Stored items from a collection
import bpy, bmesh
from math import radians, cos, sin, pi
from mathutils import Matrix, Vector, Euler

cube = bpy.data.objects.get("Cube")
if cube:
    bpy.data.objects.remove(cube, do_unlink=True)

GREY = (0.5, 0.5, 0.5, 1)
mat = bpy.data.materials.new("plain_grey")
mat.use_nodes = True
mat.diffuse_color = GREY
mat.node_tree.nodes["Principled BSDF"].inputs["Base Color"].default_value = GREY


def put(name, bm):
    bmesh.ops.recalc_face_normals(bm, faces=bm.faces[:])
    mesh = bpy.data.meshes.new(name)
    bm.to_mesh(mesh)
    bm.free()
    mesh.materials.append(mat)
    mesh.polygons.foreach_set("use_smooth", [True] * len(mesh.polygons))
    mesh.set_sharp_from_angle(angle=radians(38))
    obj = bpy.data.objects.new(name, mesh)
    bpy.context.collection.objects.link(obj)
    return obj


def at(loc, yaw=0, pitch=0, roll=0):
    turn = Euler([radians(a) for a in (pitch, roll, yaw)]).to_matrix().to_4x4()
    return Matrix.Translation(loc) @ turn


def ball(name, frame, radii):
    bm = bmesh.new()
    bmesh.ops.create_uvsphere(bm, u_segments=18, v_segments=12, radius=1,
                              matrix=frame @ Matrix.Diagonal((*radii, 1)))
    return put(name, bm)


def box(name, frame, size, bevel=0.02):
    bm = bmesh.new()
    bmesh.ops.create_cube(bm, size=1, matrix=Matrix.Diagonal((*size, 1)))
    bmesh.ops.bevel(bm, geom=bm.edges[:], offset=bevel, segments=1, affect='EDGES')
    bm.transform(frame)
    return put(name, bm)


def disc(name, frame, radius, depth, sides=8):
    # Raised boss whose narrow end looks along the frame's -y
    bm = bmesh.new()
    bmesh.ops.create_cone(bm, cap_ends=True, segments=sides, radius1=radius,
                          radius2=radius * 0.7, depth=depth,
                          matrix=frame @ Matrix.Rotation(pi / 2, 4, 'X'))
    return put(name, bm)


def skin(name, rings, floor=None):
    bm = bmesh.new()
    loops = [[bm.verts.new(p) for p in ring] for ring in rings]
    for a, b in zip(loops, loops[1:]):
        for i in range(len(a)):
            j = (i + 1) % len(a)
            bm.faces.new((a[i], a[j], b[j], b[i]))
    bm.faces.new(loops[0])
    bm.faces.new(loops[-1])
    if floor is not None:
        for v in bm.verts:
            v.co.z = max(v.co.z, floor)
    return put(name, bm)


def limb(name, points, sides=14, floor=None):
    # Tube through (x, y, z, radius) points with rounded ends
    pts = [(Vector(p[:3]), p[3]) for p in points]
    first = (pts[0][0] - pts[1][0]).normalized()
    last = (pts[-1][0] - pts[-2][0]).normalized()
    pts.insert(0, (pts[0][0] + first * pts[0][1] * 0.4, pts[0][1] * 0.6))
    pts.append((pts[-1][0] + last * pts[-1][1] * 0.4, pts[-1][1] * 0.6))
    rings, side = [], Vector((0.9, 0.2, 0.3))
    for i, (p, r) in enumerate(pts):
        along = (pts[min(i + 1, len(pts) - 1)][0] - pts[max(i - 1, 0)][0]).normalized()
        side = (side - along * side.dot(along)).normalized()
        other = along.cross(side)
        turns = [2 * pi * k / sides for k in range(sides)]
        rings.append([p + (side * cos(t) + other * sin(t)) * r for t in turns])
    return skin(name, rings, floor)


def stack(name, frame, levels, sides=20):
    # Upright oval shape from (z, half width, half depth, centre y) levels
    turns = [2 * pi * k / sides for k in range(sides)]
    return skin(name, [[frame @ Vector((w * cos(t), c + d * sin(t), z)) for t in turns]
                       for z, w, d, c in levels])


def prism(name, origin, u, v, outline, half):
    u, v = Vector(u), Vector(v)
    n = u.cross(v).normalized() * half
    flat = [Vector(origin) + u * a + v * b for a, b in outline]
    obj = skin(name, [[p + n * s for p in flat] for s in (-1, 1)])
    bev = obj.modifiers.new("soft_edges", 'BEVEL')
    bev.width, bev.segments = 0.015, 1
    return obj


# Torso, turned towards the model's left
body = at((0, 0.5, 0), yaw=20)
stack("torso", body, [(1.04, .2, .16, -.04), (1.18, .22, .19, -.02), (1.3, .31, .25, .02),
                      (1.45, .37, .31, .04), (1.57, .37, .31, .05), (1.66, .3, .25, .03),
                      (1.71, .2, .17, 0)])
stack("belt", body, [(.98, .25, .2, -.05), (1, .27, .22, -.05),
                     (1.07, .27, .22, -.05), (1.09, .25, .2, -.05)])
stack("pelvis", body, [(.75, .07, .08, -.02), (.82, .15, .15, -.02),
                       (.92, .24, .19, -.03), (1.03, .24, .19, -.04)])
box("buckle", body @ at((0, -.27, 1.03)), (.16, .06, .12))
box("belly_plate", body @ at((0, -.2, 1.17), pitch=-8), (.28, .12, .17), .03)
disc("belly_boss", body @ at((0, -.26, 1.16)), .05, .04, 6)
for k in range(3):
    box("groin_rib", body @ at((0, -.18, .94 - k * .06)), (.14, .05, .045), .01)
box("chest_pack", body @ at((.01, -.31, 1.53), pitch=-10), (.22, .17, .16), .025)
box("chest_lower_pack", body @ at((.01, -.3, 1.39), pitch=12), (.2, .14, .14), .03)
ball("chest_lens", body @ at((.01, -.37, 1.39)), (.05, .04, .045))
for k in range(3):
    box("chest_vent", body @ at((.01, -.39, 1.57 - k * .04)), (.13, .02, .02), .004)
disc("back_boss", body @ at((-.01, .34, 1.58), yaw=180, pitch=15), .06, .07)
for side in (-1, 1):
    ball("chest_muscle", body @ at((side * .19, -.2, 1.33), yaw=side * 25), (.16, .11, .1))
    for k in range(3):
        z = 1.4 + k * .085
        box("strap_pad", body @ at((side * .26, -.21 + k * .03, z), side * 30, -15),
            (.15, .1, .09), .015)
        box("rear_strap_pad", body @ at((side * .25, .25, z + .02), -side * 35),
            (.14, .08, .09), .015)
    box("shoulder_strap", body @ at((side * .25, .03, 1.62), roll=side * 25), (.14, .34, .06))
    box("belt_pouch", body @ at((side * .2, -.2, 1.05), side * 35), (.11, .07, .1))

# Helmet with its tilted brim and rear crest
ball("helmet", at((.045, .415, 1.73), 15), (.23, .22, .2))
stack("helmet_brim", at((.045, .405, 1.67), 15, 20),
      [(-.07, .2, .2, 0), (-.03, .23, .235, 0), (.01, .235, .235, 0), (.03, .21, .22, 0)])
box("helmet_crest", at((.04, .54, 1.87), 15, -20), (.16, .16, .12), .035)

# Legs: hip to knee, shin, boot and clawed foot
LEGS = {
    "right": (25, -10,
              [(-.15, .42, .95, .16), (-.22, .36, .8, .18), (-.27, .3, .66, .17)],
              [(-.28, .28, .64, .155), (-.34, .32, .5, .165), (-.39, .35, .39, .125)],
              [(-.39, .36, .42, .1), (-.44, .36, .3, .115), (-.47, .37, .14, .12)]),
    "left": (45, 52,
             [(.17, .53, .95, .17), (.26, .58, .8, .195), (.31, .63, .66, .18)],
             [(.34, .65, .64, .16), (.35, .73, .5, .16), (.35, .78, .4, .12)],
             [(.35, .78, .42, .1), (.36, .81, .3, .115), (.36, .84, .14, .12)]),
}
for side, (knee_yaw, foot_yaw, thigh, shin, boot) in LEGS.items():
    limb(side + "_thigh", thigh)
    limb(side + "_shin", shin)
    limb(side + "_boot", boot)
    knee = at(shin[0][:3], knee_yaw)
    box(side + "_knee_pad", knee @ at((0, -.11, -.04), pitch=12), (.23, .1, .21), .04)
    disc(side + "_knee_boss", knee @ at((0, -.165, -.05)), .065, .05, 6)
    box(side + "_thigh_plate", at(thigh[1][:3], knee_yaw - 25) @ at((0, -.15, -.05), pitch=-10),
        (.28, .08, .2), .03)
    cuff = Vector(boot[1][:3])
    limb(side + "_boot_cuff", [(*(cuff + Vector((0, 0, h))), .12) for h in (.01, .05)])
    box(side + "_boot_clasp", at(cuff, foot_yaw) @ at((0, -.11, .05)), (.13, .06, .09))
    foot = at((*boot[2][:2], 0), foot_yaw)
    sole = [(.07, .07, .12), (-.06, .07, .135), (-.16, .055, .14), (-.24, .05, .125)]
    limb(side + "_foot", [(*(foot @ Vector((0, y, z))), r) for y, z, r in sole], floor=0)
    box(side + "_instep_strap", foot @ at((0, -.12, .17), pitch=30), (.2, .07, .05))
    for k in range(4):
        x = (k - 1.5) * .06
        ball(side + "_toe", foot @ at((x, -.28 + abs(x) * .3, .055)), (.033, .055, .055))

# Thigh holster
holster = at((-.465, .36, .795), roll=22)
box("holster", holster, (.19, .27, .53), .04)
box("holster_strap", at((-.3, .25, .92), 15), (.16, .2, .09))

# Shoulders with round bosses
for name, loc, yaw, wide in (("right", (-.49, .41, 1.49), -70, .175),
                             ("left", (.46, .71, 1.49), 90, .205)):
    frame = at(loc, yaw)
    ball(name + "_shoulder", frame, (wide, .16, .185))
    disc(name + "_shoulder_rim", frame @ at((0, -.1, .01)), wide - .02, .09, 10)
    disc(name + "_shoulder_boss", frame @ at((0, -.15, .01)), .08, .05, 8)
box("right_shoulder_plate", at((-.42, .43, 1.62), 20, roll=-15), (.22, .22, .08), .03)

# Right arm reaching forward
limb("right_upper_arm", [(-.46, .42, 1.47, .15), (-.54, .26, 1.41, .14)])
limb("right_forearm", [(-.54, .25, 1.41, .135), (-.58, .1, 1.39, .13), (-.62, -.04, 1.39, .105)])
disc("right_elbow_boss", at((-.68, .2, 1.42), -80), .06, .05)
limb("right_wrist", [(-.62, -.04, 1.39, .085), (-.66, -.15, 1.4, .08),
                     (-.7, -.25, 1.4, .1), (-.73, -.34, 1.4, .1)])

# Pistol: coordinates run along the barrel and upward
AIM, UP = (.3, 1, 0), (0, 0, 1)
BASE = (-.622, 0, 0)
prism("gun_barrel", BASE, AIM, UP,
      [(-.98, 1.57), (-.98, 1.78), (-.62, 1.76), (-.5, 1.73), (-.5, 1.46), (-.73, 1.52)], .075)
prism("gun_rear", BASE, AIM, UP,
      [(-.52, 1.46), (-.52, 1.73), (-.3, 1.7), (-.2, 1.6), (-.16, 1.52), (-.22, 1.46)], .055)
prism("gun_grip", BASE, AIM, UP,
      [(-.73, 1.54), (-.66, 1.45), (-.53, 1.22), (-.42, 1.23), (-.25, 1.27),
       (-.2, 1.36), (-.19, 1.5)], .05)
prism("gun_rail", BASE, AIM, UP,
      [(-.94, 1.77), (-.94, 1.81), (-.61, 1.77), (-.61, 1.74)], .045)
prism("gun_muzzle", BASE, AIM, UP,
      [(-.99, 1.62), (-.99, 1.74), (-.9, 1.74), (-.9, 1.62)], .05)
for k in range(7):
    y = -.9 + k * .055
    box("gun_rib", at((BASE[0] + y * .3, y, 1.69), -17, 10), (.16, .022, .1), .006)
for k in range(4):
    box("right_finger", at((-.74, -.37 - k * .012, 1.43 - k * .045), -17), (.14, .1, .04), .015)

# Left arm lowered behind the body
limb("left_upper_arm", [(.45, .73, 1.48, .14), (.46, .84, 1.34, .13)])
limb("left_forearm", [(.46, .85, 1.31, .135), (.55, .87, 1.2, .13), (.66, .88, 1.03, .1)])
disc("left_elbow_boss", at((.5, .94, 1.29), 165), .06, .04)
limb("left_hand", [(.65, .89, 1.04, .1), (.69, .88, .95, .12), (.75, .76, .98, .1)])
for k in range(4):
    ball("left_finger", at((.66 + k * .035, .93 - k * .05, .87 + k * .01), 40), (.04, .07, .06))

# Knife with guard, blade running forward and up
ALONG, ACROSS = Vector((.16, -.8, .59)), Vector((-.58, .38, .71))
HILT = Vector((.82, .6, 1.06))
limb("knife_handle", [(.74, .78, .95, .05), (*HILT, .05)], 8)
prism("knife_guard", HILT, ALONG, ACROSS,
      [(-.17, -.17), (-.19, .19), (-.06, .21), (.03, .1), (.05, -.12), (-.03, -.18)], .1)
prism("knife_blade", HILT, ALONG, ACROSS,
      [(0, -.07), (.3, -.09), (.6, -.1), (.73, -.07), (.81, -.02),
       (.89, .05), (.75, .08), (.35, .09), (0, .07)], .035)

REQUIREMENT
A copy of each line in the data above that holds the string "rings" is needed.

SOLVED PROBLEM
def skin(name, rings, floor=None):
    loops = [[bm.verts.new(p) for p in ring] for ring in rings]
    rings, side = [], Vector((0.9, 0.2, 0.3))
        rings.append([p + (side * cos(t) + other * sin(t)) * r for t in turns])
    return skin(name, rings, floor)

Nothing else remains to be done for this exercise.